_EXERCISE DETAILS:_ Return exactly the lines of the records below, starting at the line that contains "mat.diffuse_color = GREY" and ending at the line that contains "offset=chamfer, segments=1, affect='EDGES')", with both of those lines kept.

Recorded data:
════════════════════

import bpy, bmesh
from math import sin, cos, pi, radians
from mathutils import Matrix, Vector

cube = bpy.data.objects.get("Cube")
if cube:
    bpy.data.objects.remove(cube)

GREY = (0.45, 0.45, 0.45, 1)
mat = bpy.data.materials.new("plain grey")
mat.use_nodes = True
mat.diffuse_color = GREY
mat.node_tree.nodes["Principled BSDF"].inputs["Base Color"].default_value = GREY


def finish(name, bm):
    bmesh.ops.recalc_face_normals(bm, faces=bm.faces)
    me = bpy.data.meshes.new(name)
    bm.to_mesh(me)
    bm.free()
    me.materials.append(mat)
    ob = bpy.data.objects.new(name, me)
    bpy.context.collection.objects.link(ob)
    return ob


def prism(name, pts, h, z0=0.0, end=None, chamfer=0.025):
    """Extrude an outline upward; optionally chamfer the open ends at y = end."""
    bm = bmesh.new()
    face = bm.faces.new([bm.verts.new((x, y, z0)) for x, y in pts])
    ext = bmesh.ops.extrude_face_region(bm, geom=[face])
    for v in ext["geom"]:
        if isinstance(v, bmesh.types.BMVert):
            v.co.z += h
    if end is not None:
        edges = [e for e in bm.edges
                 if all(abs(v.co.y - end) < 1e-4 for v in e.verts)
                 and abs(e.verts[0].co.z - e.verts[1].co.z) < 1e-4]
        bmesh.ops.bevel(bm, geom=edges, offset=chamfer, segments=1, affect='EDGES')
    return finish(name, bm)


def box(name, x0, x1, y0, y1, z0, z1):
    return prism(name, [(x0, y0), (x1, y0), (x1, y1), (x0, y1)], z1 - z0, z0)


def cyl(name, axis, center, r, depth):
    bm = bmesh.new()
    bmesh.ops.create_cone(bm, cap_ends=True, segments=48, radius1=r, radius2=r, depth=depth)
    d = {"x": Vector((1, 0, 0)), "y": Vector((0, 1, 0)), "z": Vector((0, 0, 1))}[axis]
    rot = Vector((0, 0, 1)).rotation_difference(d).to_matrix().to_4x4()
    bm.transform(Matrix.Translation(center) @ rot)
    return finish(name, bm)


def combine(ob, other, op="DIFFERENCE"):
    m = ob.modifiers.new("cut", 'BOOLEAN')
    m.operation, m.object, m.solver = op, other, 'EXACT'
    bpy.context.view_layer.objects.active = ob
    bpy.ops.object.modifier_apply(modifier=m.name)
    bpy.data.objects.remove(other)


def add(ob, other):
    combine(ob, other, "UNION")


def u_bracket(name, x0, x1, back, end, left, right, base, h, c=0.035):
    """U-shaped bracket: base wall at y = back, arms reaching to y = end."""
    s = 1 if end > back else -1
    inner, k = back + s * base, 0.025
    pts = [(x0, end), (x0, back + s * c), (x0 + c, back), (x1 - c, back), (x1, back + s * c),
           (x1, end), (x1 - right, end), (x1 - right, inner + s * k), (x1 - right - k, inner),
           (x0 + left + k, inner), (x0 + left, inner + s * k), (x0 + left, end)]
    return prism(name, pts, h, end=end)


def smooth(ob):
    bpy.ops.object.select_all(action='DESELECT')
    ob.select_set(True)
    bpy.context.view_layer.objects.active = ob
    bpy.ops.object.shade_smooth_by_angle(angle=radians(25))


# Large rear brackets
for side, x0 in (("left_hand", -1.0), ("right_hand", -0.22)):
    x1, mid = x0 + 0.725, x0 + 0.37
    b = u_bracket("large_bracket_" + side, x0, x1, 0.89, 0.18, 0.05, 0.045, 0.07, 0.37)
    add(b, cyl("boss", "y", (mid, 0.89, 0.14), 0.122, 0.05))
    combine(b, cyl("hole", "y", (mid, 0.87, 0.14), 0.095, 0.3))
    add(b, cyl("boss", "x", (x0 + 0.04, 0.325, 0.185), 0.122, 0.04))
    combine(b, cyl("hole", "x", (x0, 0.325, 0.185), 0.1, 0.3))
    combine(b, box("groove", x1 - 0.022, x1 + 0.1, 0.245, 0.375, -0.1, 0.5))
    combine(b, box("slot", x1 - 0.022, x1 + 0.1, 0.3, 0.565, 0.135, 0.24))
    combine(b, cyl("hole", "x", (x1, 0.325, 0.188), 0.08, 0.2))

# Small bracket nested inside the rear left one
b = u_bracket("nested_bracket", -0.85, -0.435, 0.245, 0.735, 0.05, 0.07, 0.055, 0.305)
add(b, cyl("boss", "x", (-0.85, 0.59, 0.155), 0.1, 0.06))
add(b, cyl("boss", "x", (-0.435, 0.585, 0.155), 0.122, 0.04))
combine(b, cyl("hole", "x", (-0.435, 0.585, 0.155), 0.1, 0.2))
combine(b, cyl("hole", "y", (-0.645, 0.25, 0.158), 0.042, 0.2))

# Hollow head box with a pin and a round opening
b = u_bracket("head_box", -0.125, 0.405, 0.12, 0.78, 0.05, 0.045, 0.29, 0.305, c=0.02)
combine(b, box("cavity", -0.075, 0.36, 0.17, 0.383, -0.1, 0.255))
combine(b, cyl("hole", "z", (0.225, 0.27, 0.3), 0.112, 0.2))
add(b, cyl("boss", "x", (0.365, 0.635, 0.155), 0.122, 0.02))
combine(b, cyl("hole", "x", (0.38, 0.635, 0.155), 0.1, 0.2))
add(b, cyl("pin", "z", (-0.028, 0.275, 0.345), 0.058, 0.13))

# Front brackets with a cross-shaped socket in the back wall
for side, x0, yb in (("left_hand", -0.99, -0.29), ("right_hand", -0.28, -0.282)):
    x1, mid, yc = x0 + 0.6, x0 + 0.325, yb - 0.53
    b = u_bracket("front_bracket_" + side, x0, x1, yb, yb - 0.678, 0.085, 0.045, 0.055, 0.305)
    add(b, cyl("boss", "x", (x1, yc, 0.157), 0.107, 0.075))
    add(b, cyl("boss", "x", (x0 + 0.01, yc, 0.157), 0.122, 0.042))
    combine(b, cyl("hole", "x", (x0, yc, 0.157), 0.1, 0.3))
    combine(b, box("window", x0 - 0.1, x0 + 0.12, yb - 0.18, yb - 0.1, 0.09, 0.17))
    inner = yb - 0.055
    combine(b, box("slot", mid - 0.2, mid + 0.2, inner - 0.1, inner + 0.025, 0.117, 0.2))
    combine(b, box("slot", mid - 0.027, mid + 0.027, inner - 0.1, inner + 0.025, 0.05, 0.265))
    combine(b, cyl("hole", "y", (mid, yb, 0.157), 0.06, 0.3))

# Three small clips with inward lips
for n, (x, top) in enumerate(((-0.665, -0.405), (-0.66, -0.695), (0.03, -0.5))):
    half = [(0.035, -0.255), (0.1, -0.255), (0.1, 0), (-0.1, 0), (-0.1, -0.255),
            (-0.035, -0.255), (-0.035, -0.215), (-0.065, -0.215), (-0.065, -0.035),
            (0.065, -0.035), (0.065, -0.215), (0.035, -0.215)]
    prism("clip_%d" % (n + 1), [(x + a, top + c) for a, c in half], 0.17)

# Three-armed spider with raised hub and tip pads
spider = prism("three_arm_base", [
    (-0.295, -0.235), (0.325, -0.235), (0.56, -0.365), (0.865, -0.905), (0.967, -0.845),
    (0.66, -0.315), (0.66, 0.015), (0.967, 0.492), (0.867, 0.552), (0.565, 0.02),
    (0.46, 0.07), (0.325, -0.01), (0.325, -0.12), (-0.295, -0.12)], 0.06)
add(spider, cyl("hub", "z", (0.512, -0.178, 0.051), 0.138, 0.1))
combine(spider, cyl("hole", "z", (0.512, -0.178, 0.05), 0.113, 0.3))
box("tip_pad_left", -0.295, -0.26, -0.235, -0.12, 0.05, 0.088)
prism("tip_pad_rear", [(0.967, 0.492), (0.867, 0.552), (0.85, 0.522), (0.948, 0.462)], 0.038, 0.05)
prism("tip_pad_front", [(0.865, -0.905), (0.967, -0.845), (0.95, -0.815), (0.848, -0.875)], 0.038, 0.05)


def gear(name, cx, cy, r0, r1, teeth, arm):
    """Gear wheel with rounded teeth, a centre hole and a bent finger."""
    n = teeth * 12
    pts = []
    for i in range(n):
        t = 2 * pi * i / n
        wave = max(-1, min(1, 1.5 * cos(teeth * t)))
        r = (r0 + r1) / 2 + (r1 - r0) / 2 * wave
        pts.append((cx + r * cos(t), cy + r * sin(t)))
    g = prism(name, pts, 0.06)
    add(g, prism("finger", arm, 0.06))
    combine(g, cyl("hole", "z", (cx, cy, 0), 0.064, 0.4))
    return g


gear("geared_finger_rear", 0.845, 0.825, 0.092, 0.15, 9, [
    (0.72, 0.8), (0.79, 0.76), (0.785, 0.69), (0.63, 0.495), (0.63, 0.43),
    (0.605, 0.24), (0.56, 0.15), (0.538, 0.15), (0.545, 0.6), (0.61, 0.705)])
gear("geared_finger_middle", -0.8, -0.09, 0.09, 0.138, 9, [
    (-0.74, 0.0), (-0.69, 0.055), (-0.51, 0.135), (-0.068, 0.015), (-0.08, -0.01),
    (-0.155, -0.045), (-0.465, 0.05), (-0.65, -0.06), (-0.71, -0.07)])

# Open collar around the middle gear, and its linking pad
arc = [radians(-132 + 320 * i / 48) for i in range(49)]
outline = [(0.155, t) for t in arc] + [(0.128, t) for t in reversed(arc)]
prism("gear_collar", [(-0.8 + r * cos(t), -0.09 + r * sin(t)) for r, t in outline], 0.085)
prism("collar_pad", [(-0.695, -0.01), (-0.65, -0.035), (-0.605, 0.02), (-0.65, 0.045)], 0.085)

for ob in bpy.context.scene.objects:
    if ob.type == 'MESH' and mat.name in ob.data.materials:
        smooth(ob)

════════════════════

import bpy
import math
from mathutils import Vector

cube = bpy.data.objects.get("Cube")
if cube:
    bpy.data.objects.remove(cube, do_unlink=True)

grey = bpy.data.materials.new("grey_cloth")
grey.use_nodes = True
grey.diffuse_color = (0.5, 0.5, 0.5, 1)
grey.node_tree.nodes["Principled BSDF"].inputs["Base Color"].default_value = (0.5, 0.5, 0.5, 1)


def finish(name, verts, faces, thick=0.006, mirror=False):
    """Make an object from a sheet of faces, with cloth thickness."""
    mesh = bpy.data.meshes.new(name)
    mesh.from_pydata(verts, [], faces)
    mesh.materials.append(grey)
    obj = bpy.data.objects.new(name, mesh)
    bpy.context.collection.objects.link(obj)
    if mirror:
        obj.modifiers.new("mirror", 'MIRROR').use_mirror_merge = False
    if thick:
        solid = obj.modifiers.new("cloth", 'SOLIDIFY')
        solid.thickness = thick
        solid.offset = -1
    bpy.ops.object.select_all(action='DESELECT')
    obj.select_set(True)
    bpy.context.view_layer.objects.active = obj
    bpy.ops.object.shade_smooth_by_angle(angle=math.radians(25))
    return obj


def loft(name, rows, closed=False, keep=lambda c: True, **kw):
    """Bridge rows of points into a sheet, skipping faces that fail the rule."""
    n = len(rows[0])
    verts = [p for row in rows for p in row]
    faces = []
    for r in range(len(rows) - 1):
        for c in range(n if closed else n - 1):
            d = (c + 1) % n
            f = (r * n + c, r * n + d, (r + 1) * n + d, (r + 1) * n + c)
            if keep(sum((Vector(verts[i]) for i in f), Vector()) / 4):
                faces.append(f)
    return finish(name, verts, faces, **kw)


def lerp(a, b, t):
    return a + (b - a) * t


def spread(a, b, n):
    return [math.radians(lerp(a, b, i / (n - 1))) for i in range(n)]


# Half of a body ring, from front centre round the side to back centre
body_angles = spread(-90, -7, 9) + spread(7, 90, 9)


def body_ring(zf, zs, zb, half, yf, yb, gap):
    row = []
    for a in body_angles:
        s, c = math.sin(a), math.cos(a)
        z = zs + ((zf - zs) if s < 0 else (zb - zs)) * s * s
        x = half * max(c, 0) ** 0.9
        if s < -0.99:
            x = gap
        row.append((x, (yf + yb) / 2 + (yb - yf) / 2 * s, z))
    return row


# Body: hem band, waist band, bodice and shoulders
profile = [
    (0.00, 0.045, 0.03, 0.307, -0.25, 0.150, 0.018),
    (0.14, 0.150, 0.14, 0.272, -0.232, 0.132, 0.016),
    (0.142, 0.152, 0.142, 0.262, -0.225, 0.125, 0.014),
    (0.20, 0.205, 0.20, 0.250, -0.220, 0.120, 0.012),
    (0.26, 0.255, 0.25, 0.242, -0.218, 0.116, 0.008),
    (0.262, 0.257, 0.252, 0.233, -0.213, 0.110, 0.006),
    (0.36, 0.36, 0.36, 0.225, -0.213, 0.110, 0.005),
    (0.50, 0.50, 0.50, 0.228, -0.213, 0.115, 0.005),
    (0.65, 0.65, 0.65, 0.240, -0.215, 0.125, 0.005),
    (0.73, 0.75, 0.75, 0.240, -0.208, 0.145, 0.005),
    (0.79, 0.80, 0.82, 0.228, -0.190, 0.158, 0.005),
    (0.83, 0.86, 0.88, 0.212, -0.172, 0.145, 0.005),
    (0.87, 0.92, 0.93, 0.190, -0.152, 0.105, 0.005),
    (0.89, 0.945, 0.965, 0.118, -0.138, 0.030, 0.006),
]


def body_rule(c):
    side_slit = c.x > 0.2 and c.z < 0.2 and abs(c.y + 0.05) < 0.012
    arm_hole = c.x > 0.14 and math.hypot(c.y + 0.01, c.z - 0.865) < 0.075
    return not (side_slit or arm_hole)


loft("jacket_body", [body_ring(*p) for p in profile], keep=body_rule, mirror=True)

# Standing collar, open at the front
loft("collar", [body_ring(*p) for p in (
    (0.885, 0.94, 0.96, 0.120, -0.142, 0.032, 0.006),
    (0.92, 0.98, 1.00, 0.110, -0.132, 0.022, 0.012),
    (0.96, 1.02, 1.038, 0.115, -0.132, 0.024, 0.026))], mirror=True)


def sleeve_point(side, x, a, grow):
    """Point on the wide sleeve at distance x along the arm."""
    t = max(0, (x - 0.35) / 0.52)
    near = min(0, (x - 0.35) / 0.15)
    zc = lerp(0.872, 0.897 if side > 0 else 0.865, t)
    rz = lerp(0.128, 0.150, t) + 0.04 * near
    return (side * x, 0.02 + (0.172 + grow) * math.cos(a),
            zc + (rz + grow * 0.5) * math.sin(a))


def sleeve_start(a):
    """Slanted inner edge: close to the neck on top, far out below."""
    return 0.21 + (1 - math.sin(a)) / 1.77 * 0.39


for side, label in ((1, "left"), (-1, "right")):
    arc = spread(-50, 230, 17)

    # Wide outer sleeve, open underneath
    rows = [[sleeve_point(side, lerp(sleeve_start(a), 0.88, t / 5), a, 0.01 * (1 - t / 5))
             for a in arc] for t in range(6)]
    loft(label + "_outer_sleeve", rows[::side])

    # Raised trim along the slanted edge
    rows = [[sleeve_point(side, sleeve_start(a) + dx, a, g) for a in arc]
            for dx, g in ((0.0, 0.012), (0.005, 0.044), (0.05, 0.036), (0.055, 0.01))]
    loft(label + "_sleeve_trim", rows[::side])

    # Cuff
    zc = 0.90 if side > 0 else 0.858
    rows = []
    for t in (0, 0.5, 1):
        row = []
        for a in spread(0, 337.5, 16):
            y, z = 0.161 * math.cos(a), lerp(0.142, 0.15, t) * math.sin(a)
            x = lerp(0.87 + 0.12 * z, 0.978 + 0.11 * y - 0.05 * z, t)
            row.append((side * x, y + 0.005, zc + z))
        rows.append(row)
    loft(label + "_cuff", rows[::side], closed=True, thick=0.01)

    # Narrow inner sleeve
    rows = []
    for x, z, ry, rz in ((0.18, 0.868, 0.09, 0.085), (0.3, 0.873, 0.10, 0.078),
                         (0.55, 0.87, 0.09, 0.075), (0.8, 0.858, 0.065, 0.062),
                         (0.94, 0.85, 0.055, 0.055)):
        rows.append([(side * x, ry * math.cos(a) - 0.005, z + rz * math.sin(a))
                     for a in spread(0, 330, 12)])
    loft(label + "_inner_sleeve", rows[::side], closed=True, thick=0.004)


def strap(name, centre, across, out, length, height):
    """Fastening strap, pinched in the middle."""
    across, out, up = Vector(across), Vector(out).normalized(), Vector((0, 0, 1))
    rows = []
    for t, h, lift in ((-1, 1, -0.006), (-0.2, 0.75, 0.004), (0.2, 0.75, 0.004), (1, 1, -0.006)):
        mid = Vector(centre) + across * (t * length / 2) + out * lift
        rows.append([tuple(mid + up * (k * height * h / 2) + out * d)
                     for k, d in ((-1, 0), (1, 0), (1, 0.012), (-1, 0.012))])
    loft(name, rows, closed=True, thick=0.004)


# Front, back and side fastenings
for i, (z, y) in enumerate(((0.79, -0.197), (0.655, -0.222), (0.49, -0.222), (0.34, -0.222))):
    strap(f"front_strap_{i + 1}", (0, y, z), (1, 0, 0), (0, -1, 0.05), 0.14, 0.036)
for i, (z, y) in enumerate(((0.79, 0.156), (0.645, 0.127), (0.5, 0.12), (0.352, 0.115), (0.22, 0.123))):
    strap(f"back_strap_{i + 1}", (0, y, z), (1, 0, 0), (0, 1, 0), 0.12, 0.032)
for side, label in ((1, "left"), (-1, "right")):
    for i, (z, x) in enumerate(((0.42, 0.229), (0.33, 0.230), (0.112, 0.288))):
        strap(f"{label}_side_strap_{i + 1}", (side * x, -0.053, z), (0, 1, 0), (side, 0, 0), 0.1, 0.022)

════════════════════

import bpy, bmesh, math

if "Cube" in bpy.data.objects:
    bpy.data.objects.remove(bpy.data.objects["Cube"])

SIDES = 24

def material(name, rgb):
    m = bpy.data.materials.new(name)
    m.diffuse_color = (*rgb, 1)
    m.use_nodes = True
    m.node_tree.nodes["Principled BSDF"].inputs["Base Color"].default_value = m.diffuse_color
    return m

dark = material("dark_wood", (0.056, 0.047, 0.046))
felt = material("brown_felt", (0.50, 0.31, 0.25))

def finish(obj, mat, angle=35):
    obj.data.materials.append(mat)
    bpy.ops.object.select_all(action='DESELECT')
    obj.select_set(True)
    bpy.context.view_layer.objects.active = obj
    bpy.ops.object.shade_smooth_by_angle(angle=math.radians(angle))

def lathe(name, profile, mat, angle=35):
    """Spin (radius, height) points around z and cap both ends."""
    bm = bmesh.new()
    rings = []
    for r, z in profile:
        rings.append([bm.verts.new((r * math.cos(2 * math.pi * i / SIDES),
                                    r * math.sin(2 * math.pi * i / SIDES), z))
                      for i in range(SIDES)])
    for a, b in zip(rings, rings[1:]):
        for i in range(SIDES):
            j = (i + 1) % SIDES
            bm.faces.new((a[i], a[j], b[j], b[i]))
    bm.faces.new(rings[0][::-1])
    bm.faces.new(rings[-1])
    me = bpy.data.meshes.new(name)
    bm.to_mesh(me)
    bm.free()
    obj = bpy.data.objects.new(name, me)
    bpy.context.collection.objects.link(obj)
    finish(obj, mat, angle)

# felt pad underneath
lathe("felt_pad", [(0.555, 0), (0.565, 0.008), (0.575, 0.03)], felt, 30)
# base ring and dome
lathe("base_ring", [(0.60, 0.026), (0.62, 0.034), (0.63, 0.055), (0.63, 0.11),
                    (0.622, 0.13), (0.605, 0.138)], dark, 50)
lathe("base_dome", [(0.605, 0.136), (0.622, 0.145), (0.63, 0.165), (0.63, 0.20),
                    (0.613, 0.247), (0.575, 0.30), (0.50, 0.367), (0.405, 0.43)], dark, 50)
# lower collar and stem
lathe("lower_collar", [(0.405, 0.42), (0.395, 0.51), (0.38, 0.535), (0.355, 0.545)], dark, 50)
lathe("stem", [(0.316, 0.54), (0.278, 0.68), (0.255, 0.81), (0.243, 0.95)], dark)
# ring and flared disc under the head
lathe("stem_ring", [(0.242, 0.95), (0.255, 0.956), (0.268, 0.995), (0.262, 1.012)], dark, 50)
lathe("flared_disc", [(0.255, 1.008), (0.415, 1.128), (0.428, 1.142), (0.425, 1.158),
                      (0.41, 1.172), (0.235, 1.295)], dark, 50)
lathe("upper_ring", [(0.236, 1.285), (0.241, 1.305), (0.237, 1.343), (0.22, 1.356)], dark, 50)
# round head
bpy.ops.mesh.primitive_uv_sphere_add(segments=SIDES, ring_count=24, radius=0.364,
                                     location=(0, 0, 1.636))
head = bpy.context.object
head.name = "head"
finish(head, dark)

════════════════════

_TASK ANSWER:_
mat.diffuse_color = GREY
mat.node_tree.nodes["Principled BSDF"].inputs["Base Color"].default_value = GREY


def finish(name, bm):
    bmesh.ops.recalc_face_normals(bm, faces=bm.faces)
    me = bpy.data.meshes.new(name)
    bm.to_mesh(me)
    bm.free()
    me.materials.append(mat)
    ob = bpy.data.objects.new(name, me)
    bpy.context.collection.objects.link(ob)
    return ob


def prism(name, pts, h, z0=0.0, end=None, chamfer=0.025):
    """Extrude an outline upward; optionally chamfer the open ends at y = end."""
    bm = bmesh.new()
    face = bm.faces.new([bm.verts.new((x, y, z0)) for x, y in pts])
    ext = bmesh.ops.extrude_face_region(bm, geom=[face])
    for v in ext["geom"]:
        if isinstance(v, bmesh.types.BMVert):
            v.co.z += h
    if end is not None:
        edges = [e for e in bm.edges
                 if all(abs(v.co.y - end) < 1e-4 for v in e.verts)
                 and abs(e.verts[0].co.z - e.verts[1].co.z) < 1e-4]
        bmesh.ops.bevel(bm, geom=edges, offset=chamfer, segments=1, affect='EDGES')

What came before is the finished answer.